Northern Beltline Groundbreaking: As Construction Begins, Questions and Doubts Persist
Birmingham, AL –The Southern Environmental Law Center and Black Warrior Riverkeeper released the following statement regarding this morning’s groundbreaking event for construction of the first phase of the Northern Beltline.
“To continue investing in an unnecessary road that will cross and permanently alter streams and wetlands in 125 places, impacting two major sources of local drinking water, is nothing to celebrate,” said Nelson Brooke, the Black Warrior Riverkeeper. “Today’s event is merely a distraction from the fact that the Northern Beltline remains a wasteful and destructive diversion from the Birmingham area’s pressing transportation needs, such as the I-59/20 upgrade and major traffic issues on I-65 and Highway 280.”
ALDOT has only obtained dedicated funding for the first 1.86 mile segment of the road and has not indicated how they will pay for the rest of the project. This is particularly problematic in the wake of an announcement this week that the Federal Highway Trust Fund, which Alabama relies on to fund transportation projects all over the state, is projected to run out of money in four months.
“The lack of funding to get this project from start to finish – much less fund Birmingham’s other transportation needs – further illustrates that the Beltline is a bad idea for the region and a poor investment for the taxpayers,” said Gil Rogers, senior attorney at the Southern Environmental Law Center. “Not only is this project needlessly damaging the Black Warrior and Cahaba River watersheds, but its $5.4-billion price tag would use all of Alabama’s federal funding for much needed road improvements and maintenance projects around the state. Other states are sensibly shelving large projects that are far less costly than the Beltline in the face of economic realities.”
Background: The proposed Northern Beltline has raised serious environmental, economic, and transportation concerns from local communities, taxpayers, and conservation groups, questioning whether this 35-year project is a good investment for the greater Birmingham region. The 52-mile, 6-lane highway will cost taxpayers $5.445 billion, or $104.7 million per mile, while it is only expected to relieve 1-3% of traffic. It will be the most expensive road project in the history of Alabama, and one of the most expensive (per mile) ever built in the nation.
SELC has filed two federal lawsuits on behalf of Black Warrior Riverkeeper in 2011 and 2013. The 2011 suit charged that the responsible agencies failed to provide a necessary analysis of alternative transportation investments as required by law, and to justify the environmental impacts and tremendous economic cost of the Beltline.
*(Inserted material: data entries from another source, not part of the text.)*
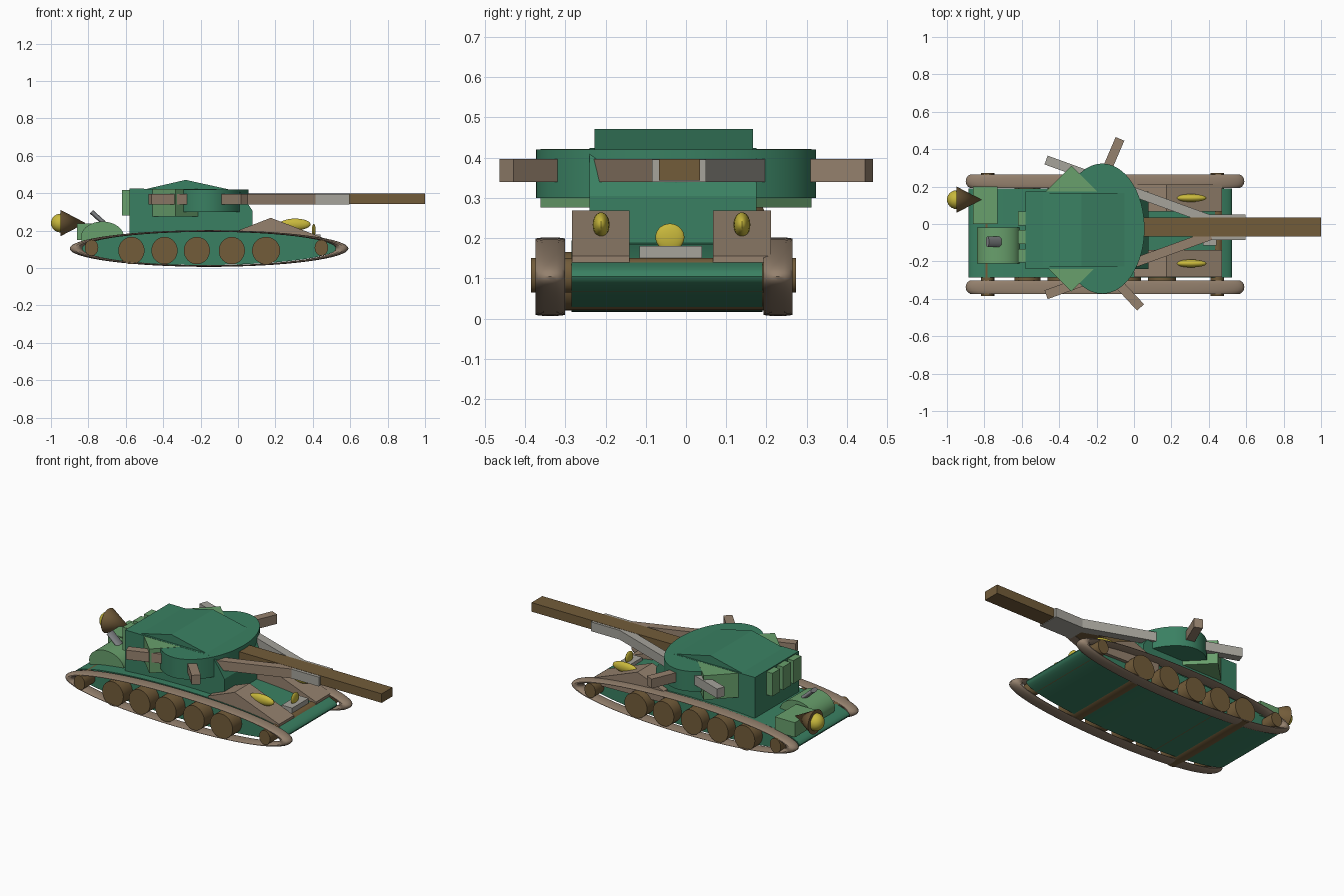
import bpy, math
from mathutils import Vector

if "Cube" in bpy.data.objects:
    bpy.data.objects.remove(bpy.data.objects["Cube"])

CY = -0.05  # centre line of the vehicle


def mat(name, r, g, b):
    m = bpy.data.materials.new(name)
    m.diffuse_color = (r, g, b, 1)
    m.use_nodes = True
    m.node_tree.nodes["Principled BSDF"].inputs["Base Color"].default_value = m.diffuse_color
    return m


GREEN = mat("green", 0.042, 0.216, 0.122)
LIGHT = mat("light_green", 0.14, 0.35, 0.15)
BROWN = mat("brown", 0.17, 0.107, 0.042)
TAN = mat("tan", 0.30, 0.22, 0.155)
STEEL = mat("steel", 0.38, 0.37, 0.33)
YELLOW = mat("yellow", 0.58, 0.48, 0.045)


def finish(name, m, smooth=False):
    o = bpy.context.object
    o.name = name
    o.data.materials.append(m)
    bpy.ops.object.transform_apply(location=False, rotation=True, scale=True)
    if smooth:
        bpy.ops.object.shade_smooth_by_angle(angle=math.radians(35))
    return o


def box(name, x, y, z, m, turn=0):
    """Box from three (low, high) ranges, turned about its own centre."""
    bpy.ops.mesh.primitive_cube_add(size=1, location=[(a + b) / 2 for a, b in (x, y, z)],
                                    rotation=(0, 0, turn))
    bpy.context.object.scale = [b - a for a, b in (x, y, z)]
    return finish(name, m)


def cyl_y(name, x, z, rx, rz, y0, y1, m, n=48):
    """Elliptical cylinder lying along y."""
    bpy.ops.mesh.primitive_cylinder_add(vertices=n, radius=1, depth=1,
                                        location=(x, (y0 + y1) / 2, z),
                                        rotation=(math.pi / 2, 0, 0))
    bpy.context.object.scale = (rx, rz, y1 - y0)
    return finish(name, m, True)


def ball(name, loc, r, m):
    bpy.ops.mesh.primitive_uv_sphere_add(segments=24, ring_count=14, radius=1, location=loc)
    bpy.context.object.scale = r
    return finish(name, m, True)


def prism(name, profile, y0, y1, m):
    """Side profile in x, z (clockwise) extruded along y."""
    n = len(profile)
    verts = [(x, y, z) for y in (y0, y1) for x, z in profile]
    faces = [tuple(range(n)), tuple(range(2 * n - 1, n - 1, -1))]
    faces += [(i, i + n, (i + 1) % n + n, (i + 1) % n) for i in range(n)]
    me = bpy.data.meshes.new(name)
    me.from_pydata(verts, [], faces)
    o = bpy.data.objects.new(name, me)
    bpy.context.collection.objects.link(o)
    bpy.context.view_layer.objects.active = o
    me.materials.append(m)
    import bmesh
    bm = bmesh.new()
    bm.from_mesh(me)
    bmesh.ops.recalc_face_normals(bm, faces=bm.faces)
    bm.to_mesh(me)
    bm.free()


def bar(name, p, q, width, m):
    """Level beam between two x, y points at gun height."""
    p, q = Vector(p), Vector(q)
    c, d = (p + q) / 2, q - p
    return box(name, (c.x - d.length / 2, c.x + d.length / 2),
               (c.y - width / 2, c.y + width / 2), (0.34, 0.396), m, math.atan2(d.y, d.x))


# hull and tracks
cyl_y("hull", -0.18, 0.105, 0.705, 0.089, -0.285, 0.19, GREEN, 64)
for side, y in (("right", -0.3375), ("left", 0.2285)):
    bpy.ops.mesh.primitive_torus_add(major_segments=64, minor_segments=14, major_radius=0.955,
                                     minor_radius=0.045, location=(-0.155, y, 0.104),
                                     rotation=(math.pi / 2, 0, 0))
    bpy.context.object.scale = (0.745, 0.098, 0.83)
    finish(f"{side}_track", TAN, True)

# wheels run right through the hull
for i, x in enumerate((-0.57, -0.393, -0.22, -0.033, 0.15)):
    cyl_y(f"road_wheel_{i}", x, 0.093, 0.07 if i < 4 else 0.075, 0.073, -0.372, 0.262, BROWN, 32)
for name, x in (("rear", -0.783), ("front", 0.446)):
    cyl_y(f"{name}_wheel", x, 0.108, 0.036, 0.043, -0.385, 0.273, BROWN, 32)

# turret body, round turret and gabled roof
prism("turret_body", [(-0.58, 0.18), (-0.58, 0.424), (0.0, 0.42), (0.078, 0.305), (0.078, 0.18)],
      -0.24, 0.175, GREEN)
bpy.ops.mesh.primitive_cylinder_add(vertices=64, radius=1, depth=0.12,
                                    location=(-0.17, -0.025, 0.36))
bpy.context.object.scale = (0.226, 0.348, 1)
finish("round_turret", GREEN, True)
prism("turret_roof", [(-0.50, 0.42), (-0.28, 0.471), (-0.04, 0.418)], -0.228, 0.167, GREEN)

# diamond side pods and rear stowage slats
for side, y in (("right", -0.22), ("left", 0.17)):
    box(f"{side}_pod", (-0.435, -0.235), (y - 0.1, y + 0.1), (0.276, 0.421), LIGHT, math.pi / 4)
for i, y in enumerate((0.03, -0.07, -0.17)):
    box(f"rear_slat_{i}", (-0.62, -0.57), (y - 0.037, y + 0.037), (0.28, 0.418), LIGHT)

# gun, sleeve and diagonal beams
box("gun_barrel", (-0.1, 1.0), (-0.067, 0.035), (0.343, 0.397), BROWN)
box("gun_sleeve", (0.38, 0.595), (-0.085, 0.05), (0.34, 0.3955), STEEL)
bar("left_beam", (-0.47, 0.342), (0.41, 0.022), 0.05, STEEL)
bar("right_beam", (-0.47, -0.378), (0.41, -0.06), 0.05, TAN)
bar("left_arm", (-0.15, 0.28), (-0.075, 0.455), 0.05, TAN)
bar("right_arm", (-0.12, -0.28), (0.035, -0.446), 0.05, TAN)

# front wedge fenders with long lamps
for side, y0, y1 in (("right", -0.283, -0.14), ("left", 0.067, 0.211)):
    prism(f"{side}_fender", [(0.0, 0.13), (0.0, 0.2), (0.175, 0.268), (0.47, 0.155), (0.47, 0.12)],
          y0, y1, TAN)
    ball(f"{side}_lamp", (0.305, y0 + 0.072, 0.233), (0.083, 0.021, 0.031), YELLOW)
box("lamp_plate", (0.37, 0.44), (-0.115, 0.04), (0.14, 0.18), STEEL)
ball("centre_lamp", (0.405, -0.04, 0.202), (0.01, 0.036, 0.034), YELLOW)

# rear deck: drum with spout, box, and horn with bulb
cyl_y("rear_drum", -0.725, 0.165, 0.115, 0.083, -0.21, -0.018, LIGHT)
box("rear_box", (-0.862, -0.73), (0.0, 0.2), (0.15, 0.238), LIGHT)
bpy.ops.mesh.primitive_cylinder_add(vertices=24, radius=0.028, depth=0.09,
                                    location=(-0.75, -0.095, 0.27),
                                    rotation=(0, math.radians(-48), 0))
bpy.context.object.scale = (0.45, 1, 1)
finish("spout", mat("dark_steel", 0.22, 0.23, 0.24), True)
bpy.ops.mesh.primitive_cone_add(vertices=32, radius1=0.071, radius2=0, depth=0.135,
                                location=(-0.8825, 0.13, 0.24), rotation=(0, math.pi / 2, 0))
finish("horn", BROWN, True)
ball("horn_bulb", (-0.95, 0.13, 0.24), (0.05, 0.05, 0.05), YELLOW)
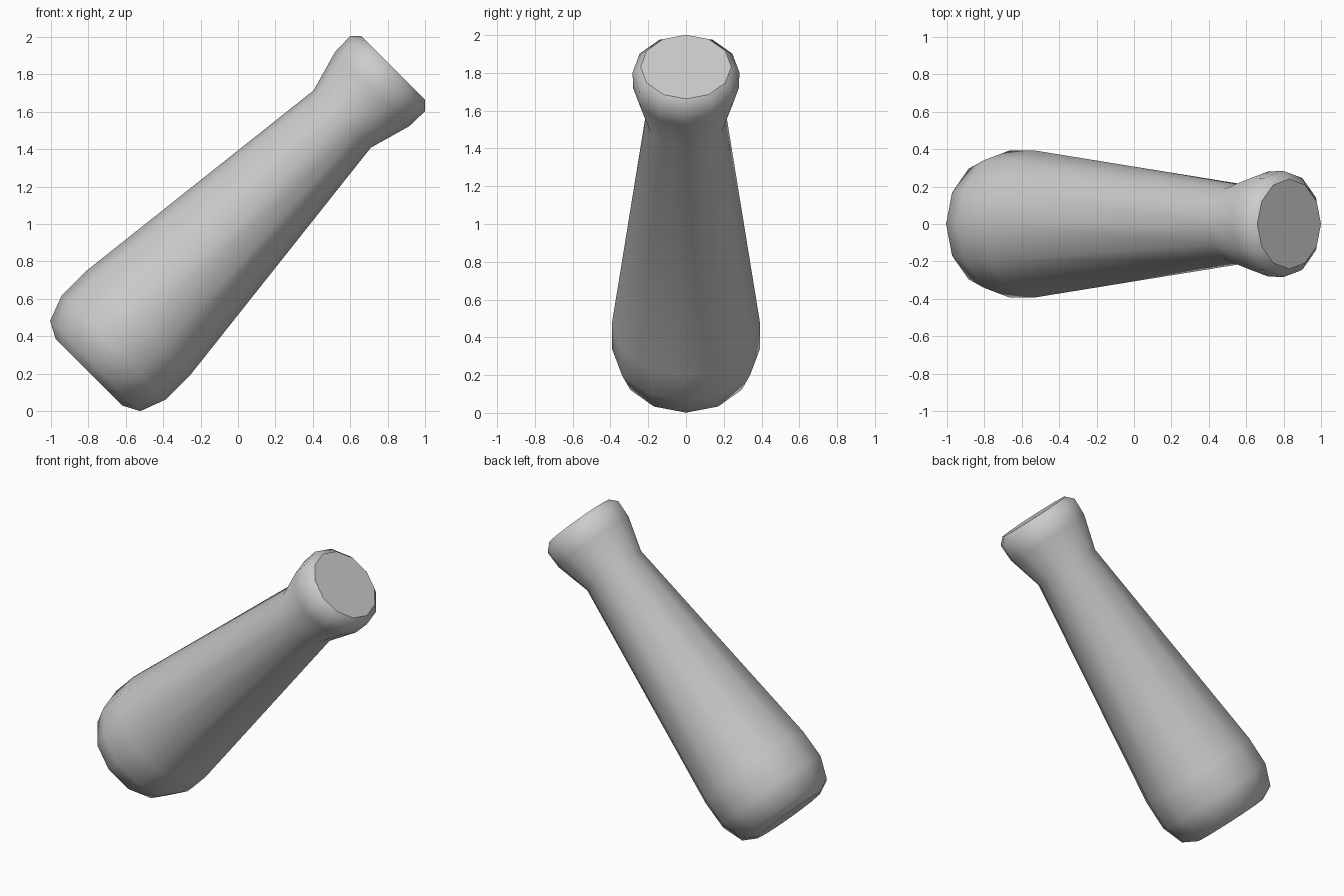
import bpy, bmesh, math
from mathutils import Matrix

if "Cube" in bpy.data.objects:
    bpy.data.objects.remove(bpy.data.objects["Cube"])

SIDES = 12
# (distance along the axis, radius) from the wide butt to the flared end
PROFILE = [(-0.414, 0.252), (-0.368, 0.34), (-0.23, 0.392), (-0.038, 0.392),
           (1.496, 0.216), (1.722, 0.28), (1.838, 0.283), (1.881, 0.24)]

grey = bpy.data.materials.new("light grey")
grey.diffuse_color = (0.6, 0.6, 0.6, 1)
grey.use_nodes = True
grey.node_tree.nodes["Principled BSDF"].inputs["Base Color"].default_value = grey.diffuse_color

# Turned handle body: rings joined along the axis
bm = bmesh.new()
rings = []
for s, r in PROFILE:
    rings.append([bm.verts.new((r * math.cos(a), r * math.sin(a), s))
                  for a in (2 * math.pi * i / SIDES for i in range(SIDES))])
for lower, upper in zip(rings, rings[1:]):
    for i in range(SIDES):
        j = (i + 1) % SIDES
        bm.faces.new((lower[i], lower[j], upper[j], upper[i])).smooth = True

# Flat end caps with crisp rims
for cap in (bm.faces.new(rings[0][::-1]), bm.faces.new(rings[-1])):
    cap.smooth = False
    for e in cap.edges:
        e.smooth = False

# Lean the axis 45 degrees towards +x
off = 0.71 / math.sqrt(2)
bm.transform(Matrix.Translation((-off, 0, off)) @ Matrix.Rotation(math.radians(45), 4, 'Y'))
mesh = bpy.data.meshes.new("handle")
bm.to_mesh(mesh)
bm.free()
mesh.materials.append(grey)
handle = bpy.data.objects.new("handle", mesh)
bpy.context.collection.objects.link(handle)
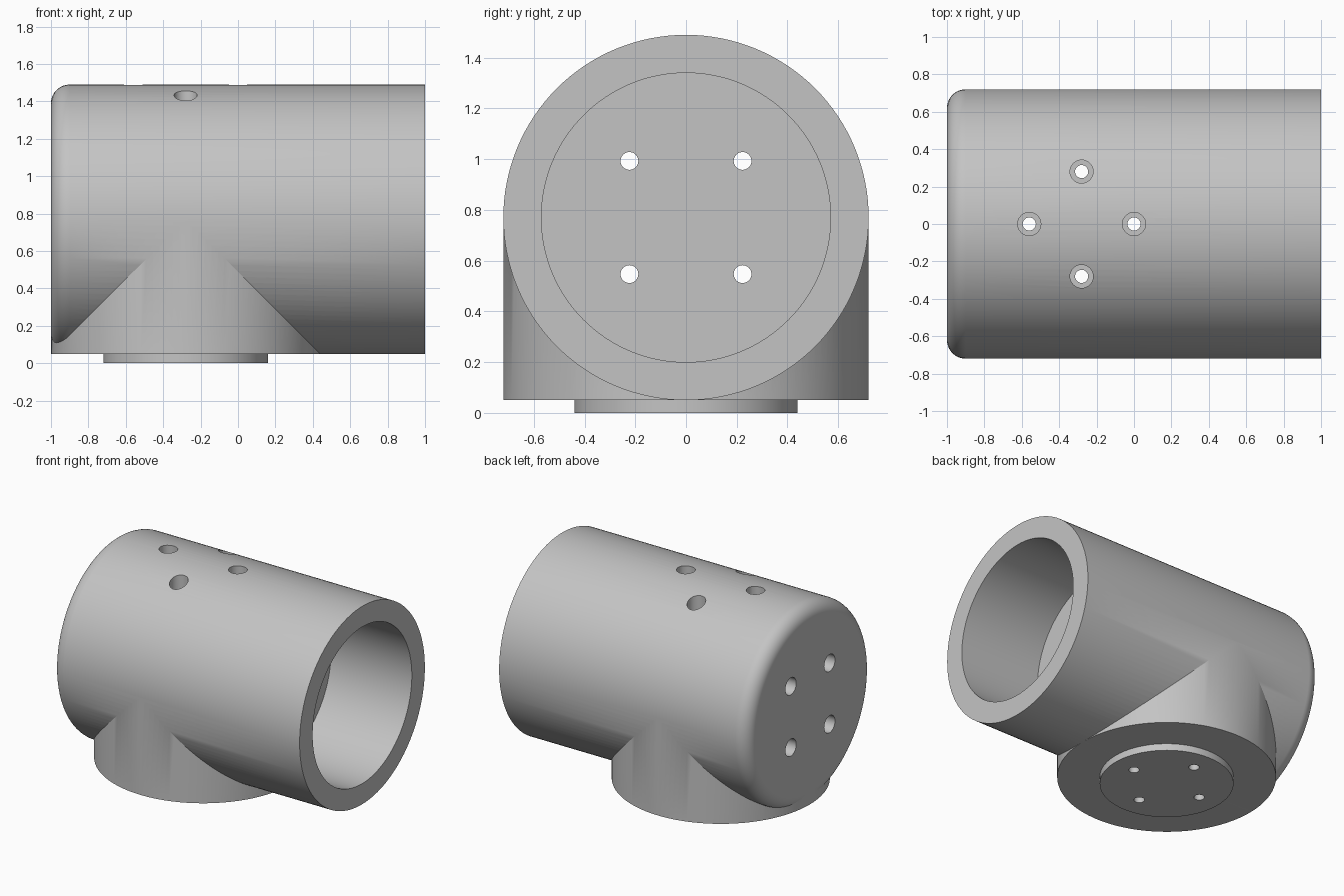
import bpy, bmesh, math
from mathutils import Matrix

old = bpy.data.objects.get("Cube")
if old:
    bpy.data.objects.remove(old, do_unlink=True)

AXIS_Z = 0.77      # height of the barrel axis
STEM_X = -0.28     # centre of the upright stem
R = 0.72

grey = bpy.data.materials.new("light grey")
grey.use_nodes = True
colour = (0.55, 0.55, 0.55, 1)
grey.diffuse_color = colour
grey.node_tree.nodes["Principled BSDF"].inputs["Base Color"].default_value = colour

UPRIGHT = Matrix.Identity(4)
ALONG_X = Matrix.Rotation(math.pi / 2, 4, "Y")


def lathe(name, profile, place, turn=UPRIGHT, sides=128):
    """Solid of revolution from (radius, height) points, closed on its axis."""
    bm = bmesh.new()
    rings = []
    for r, h in profile:
        rings.append([bm.verts.new((r * math.cos(2 * math.pi * i / sides),
                                    r * math.sin(2 * math.pi * i / sides), h))
                      for i in range(sides)])
    for low, high in zip(rings, rings[1:]):
        for i in range(sides):
            j = (i + 1) % sides
            bm.faces.new((low[i], low[j], high[j], high[i]))
    bm.faces.new(rings[0][::-1])
    bm.faces.new(rings[-1])
    bmesh.ops.recalc_face_normals(bm, faces=bm.faces)
    bm.transform(Matrix.Translation(place) @ turn)
    mesh = bpy.data.meshes.new(name)
    bm.to_mesh(mesh)
    bm.free()
    mesh.materials.append(grey)
    obj = bpy.data.objects.new(name, mesh)
    bpy.context.collection.objects.link(obj)
    return obj


def combine(target, tool, operation):
    bpy.context.view_layer.objects.active = target
    mod = target.modifiers.new(operation.lower(), "BOOLEAN")
    mod.operation = operation
    mod.solver = "EXACT"
    mod.object = tool
    bpy.ops.object.modifier_apply(modifier=mod.name)
    bpy.data.objects.remove(tool, do_unlink=True)


# Barrel with a rounded closed end
round_r = 0.1
arc = [(R - round_r + round_r * math.sin(a), -1 + round_r - round_r * math.cos(a))
       for a in (math.pi / 2 * k / 10 for k in range(11))]
body = lathe("pipe_body", arc + [(R, 1)], (0, 0, AXIS_Z), ALONG_X)

# Upright stem with its locating disc
stem_r = R - 0.0003
stem = lathe("stem", [(0.44, 0), (0.44, 0.05), (stem_r, 0.05), (stem_r, AXIS_Z)],
             (STEM_X, 0, 0))
combine(body, stem, "UNION")

# Blind bore in the open end
bore = lathe("bore_cutter", [(0.57, 0.35), (0.57, 1.2)], (0, 0, AXIS_Z), ALONG_X)
combine(body, bore, "DIFFERENCE")

# Stepped bolt holes down through the stem
down_hole = [(0.035, -0.1), (0.035, 0.35), (0.062, 0.35), (0.062, 1.7)]
for k in range(4):
    a = k * math.pi / 2
    place = (STEM_X + 0.28 * math.cos(a), 0.28 * math.sin(a), 0)
    combine(body, lathe("bolt_cutter", down_hole, place, sides=32), "DIFFERENCE")

# Stepped bolt holes through the closed end
end_hole = [(0.062, -1.2), (0.062, 0.05), (0.035, 0.05), (0.035, 0.5)]
for sy in (-1, 1):
    for sz in (-1, 1):
        place = (0, 0.223 * sy, AXIS_Z + 0.223 * sz)
        combine(body, lathe("bolt_cutter", end_hole, place, ALONG_X, 32), "DIFFERENCE")

# Smooth round walls, crisp edges
bpy.ops.object.select_all(action="DESELECT")
body.select_set(True)
bpy.context.view_layer.objects.active = body
bpy.ops.object.shade_smooth_by_angle(angle=math.radians(25))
SELC filed suit in 2013 challenging a permit issued by the U.S. Army Corps of Engineers for the Northern Beltline’s first phase of construction, charging improper segmentation of the project and failure to follow the Clean Water Act and the National Environmental Policy Act. Both of these cases remain active and have not yet been decided.
For further questions and more information about why the Northern Beltline would take Alabama in the wrong direction, please visit http://blackwarriorriver.org/northern-beltline.html or https://www.southernenvironment.org/cases/northern_beltline.
About Southern Environmental Law Center:
The Southern Environmental Law Center is a regional nonprofit using the power of the law to protect the health and environment of the Southeast (Virginia, Tennessee, North and South Carolina, Georgia, and Alabama). Founded in 1986, SELC's team of nearly 60 legal and policy experts represent more than 100 partner groups on issues of climate change and energy, air and water quality, forests, the coast and wetlands, transportation, and land use. www.SouthernEnvironment.org
About Black Warrior Riverkeeper:
Black Warrior Riverkeeper’s mission is to protect and restore the Black Warrior River and its tributaries. We are a citizen-based nonprofit organization promoting clean water, wildlife habitat, and recreational opportunities throughout the Black Warrior River watershed. To learn more the river and threats to it, visit www.BlackWarriorRiver.org